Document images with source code
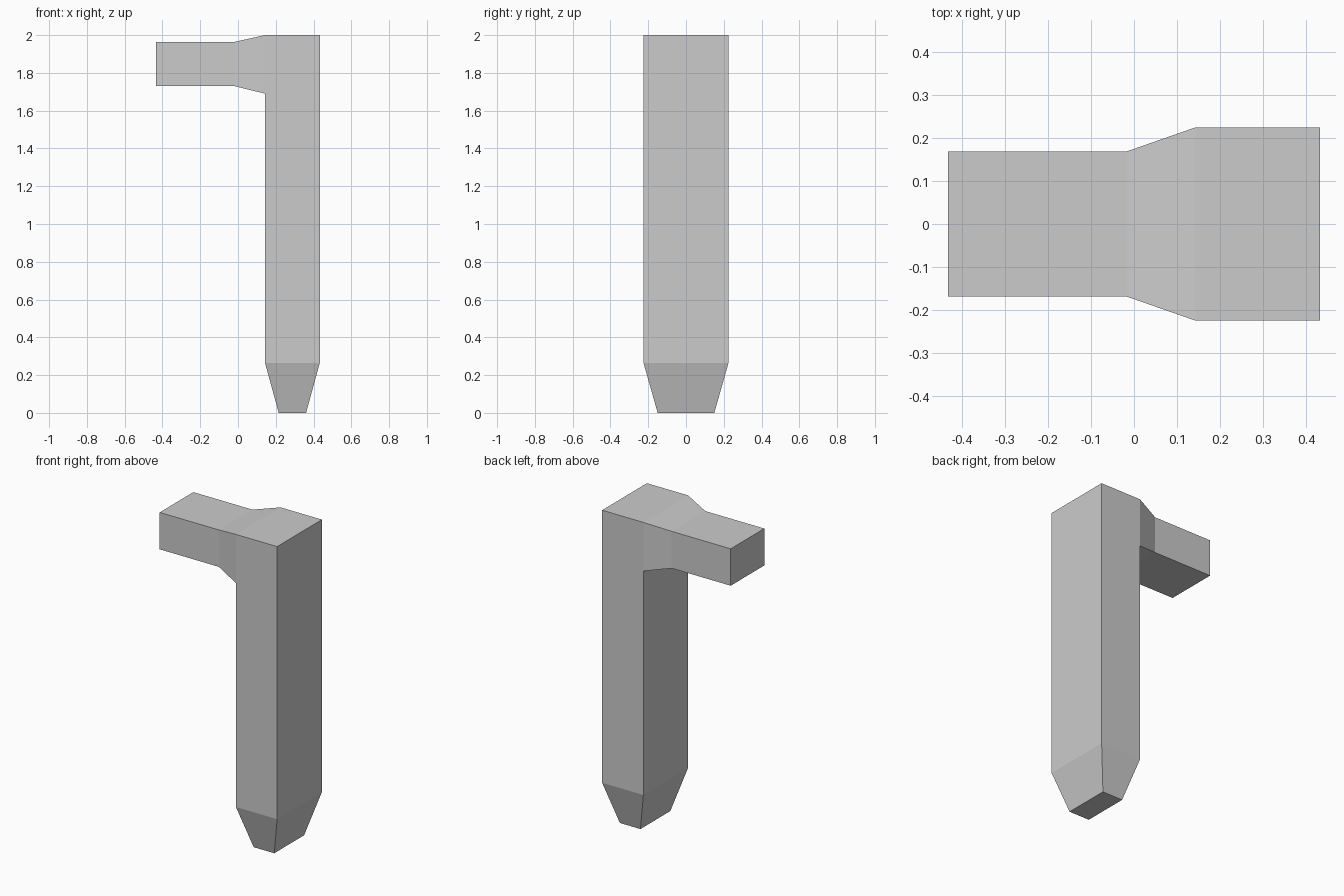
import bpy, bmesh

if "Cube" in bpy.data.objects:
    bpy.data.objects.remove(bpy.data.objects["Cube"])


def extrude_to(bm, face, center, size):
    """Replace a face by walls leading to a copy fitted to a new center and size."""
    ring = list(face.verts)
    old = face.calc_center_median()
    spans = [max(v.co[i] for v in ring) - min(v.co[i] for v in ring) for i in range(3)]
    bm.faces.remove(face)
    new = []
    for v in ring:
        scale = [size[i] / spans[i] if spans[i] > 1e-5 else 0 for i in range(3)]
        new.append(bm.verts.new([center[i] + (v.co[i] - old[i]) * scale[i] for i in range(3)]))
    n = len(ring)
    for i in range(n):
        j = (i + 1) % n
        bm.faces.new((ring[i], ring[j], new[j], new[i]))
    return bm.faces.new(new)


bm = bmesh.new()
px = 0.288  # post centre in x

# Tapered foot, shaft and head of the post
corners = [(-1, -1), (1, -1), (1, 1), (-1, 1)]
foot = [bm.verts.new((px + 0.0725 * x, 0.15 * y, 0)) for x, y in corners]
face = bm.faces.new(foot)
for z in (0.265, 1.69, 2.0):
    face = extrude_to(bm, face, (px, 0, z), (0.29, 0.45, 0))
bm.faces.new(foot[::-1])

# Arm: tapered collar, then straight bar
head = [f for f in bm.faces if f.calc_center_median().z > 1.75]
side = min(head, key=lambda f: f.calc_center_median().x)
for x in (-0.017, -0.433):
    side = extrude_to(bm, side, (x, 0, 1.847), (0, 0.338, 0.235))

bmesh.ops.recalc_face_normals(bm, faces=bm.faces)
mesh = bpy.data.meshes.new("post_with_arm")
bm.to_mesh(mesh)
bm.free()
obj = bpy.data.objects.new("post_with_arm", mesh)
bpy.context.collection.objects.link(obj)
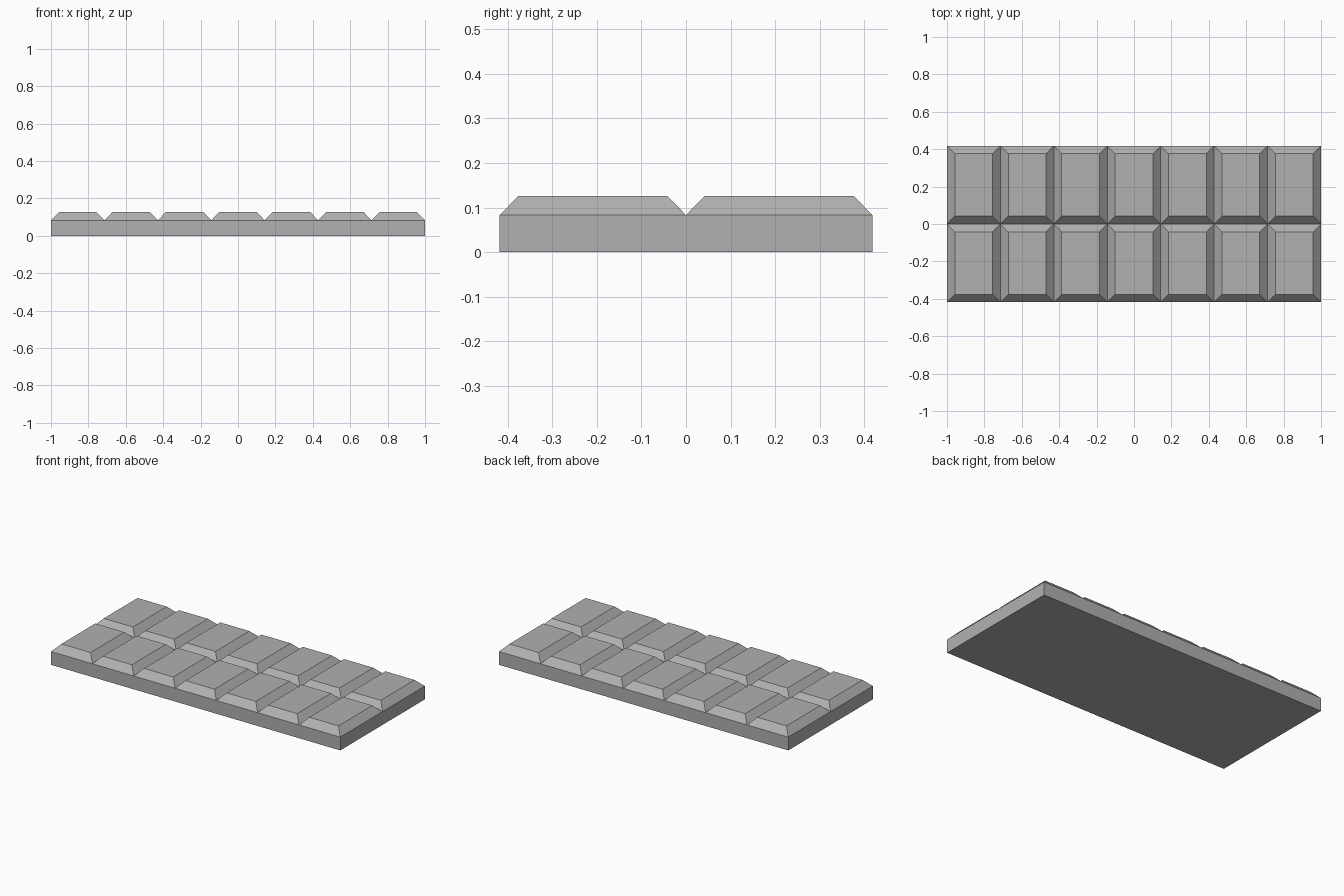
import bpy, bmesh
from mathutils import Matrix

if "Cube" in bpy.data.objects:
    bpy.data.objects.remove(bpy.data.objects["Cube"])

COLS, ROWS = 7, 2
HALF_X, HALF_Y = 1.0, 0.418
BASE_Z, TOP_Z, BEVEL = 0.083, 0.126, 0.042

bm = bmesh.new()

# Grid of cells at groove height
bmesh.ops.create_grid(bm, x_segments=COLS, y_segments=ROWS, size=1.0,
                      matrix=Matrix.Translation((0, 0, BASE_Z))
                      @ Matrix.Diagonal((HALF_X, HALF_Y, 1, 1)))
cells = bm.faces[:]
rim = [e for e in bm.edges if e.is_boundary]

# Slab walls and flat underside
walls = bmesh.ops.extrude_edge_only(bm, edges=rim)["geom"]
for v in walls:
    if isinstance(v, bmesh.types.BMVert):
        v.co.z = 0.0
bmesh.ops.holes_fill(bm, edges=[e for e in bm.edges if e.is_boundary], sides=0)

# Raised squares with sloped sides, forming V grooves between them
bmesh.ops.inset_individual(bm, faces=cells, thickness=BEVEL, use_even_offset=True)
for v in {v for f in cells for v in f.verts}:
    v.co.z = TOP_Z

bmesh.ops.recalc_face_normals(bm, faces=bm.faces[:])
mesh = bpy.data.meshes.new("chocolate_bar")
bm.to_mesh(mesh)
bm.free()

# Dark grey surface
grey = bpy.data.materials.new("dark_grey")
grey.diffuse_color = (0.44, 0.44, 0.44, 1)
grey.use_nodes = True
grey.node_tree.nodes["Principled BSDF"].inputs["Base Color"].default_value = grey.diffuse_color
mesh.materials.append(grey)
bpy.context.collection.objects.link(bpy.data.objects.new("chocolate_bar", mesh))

- _Exercise aim_:
The records above should be written out in full and unchanged, except that pictures are dropped.

- _Task output_:
import bpy, bmesh

if "Cube" in bpy.data.objects:
    bpy.data.objects.remove(bpy.data.objects["Cube"])


def extrude_to(bm, face, center, size):
    """Replace a face by walls leading to a copy fitted to a new center and size."""
    ring = list(face.verts)
    old = face.calc_center_median()
    spans = [max(v.co[i] for v in ring) - min(v.co[i] for v in ring) for i in range(3)]
    bm.faces.remove(face)
    new = []
    for v in ring:
        scale = [size[i] / spans[i] if spans[i] > 1e-5 else 0 for i in range(3)]
        new.append(bm.verts.new([center[i] + (v.co[i] - old[i]) * scale[i] for i in range(3)]))
    n = len(ring)
    for i in range(n):
        j = (i + 1) % n
        bm.faces.new((ring[i], ring[j], new[j], new[i]))
    return bm.faces.new(new)


bm = bmesh.new()
px = 0.288  # post centre in x

# Tapered foot, shaft and head of the post
corners = [(-1, -1), (1, -1), (1, 1), (-1, 1)]
foot = [bm.verts.new((px + 0.0725 * x, 0.15 * y, 0)) for x, y in corners]
face = bm.faces.new(foot)
for z in (0.265, 1.69, 2.0):
    face = extrude_to(bm, face, (px, 0, z), (0.29, 0.45, 0))
bm.faces.new(foot[::-1])

# Arm: tapered collar, then straight bar
head = [f for f in bm.faces if f.calc_center_median().z > 1.75]
side = min(head, key=lambda f: f.calc_center_median().x)
for x in (-0.017, -0.433):
    side = extrude_to(bm, side, (x, 0, 1.847), (0, 0.338, 0.235))

bmesh.ops.recalc_face_normals(bm, faces=bm.faces)
mesh = bpy.data.meshes.new("post_with_arm")
bm.to_mesh(mesh)
bm.free()
obj = bpy.data.objects.new("post_with_arm", mesh)
bpy.context.collection.objects.link(obj)
import bpy, bmesh
from mathutils import Matrix

if "Cube" in bpy.data.objects:
    bpy.data.objects.remove(bpy.data.objects["Cube"])

COLS, ROWS = 7, 2
HALF_X, HALF_Y = 1.0, 0.418
BASE_Z, TOP_Z, BEVEL = 0.083, 0.126, 0.042

bm = bmesh.new()

# Grid of cells at groove height
bmesh.ops.create_grid(bm, x_segments=COLS, y_segments=ROWS, size=1.0,
                      matrix=Matrix.Translation((0, 0, BASE_Z))
                      @ Matrix.Diagonal((HALF_X, HALF_Y, 1, 1)))
cells = bm.faces[:]
rim = [e for e in bm.edges if e.is_boundary]

# Slab walls and flat underside
walls = bmesh.ops.extrude_edge_only(bm, edges=rim)["geom"]
for v in walls:
    if isinstance(v, bmesh.types.BMVert):
        v.co.z = 0.0
bmesh.ops.holes_fill(bm, edges=[e for e in bm.edges if e.is_boundary], sides=0)

# Raised squares with sloped sides, forming V grooves between them
bmesh.ops.inset_individual(bm, faces=cells, thickness=BEVEL, use_even_offset=True)
for v in {v for f in cells for v in f.verts}:
    v.co.z = TOP_Z

bmesh.ops.recalc_face_normals(bm, faces=bm.faces[:])
mesh = bpy.data.meshes.new("chocolate_bar")
bm.to_mesh(mesh)
bm.free()

# Dark grey surface
grey = bpy.data.materials.new("dark_grey")
grey.diffuse_color = (0.44, 0.44, 0.44, 1)
grey.use_nodes = True
grey.node_tree.nodes["Principled BSDF"].inputs["Base Color"].default_value = grey.diffuse_color
mesh.materials.append(grey)
bpy.context.collection.objects.link(bpy.data.objects.new("chocolate_bar", mesh))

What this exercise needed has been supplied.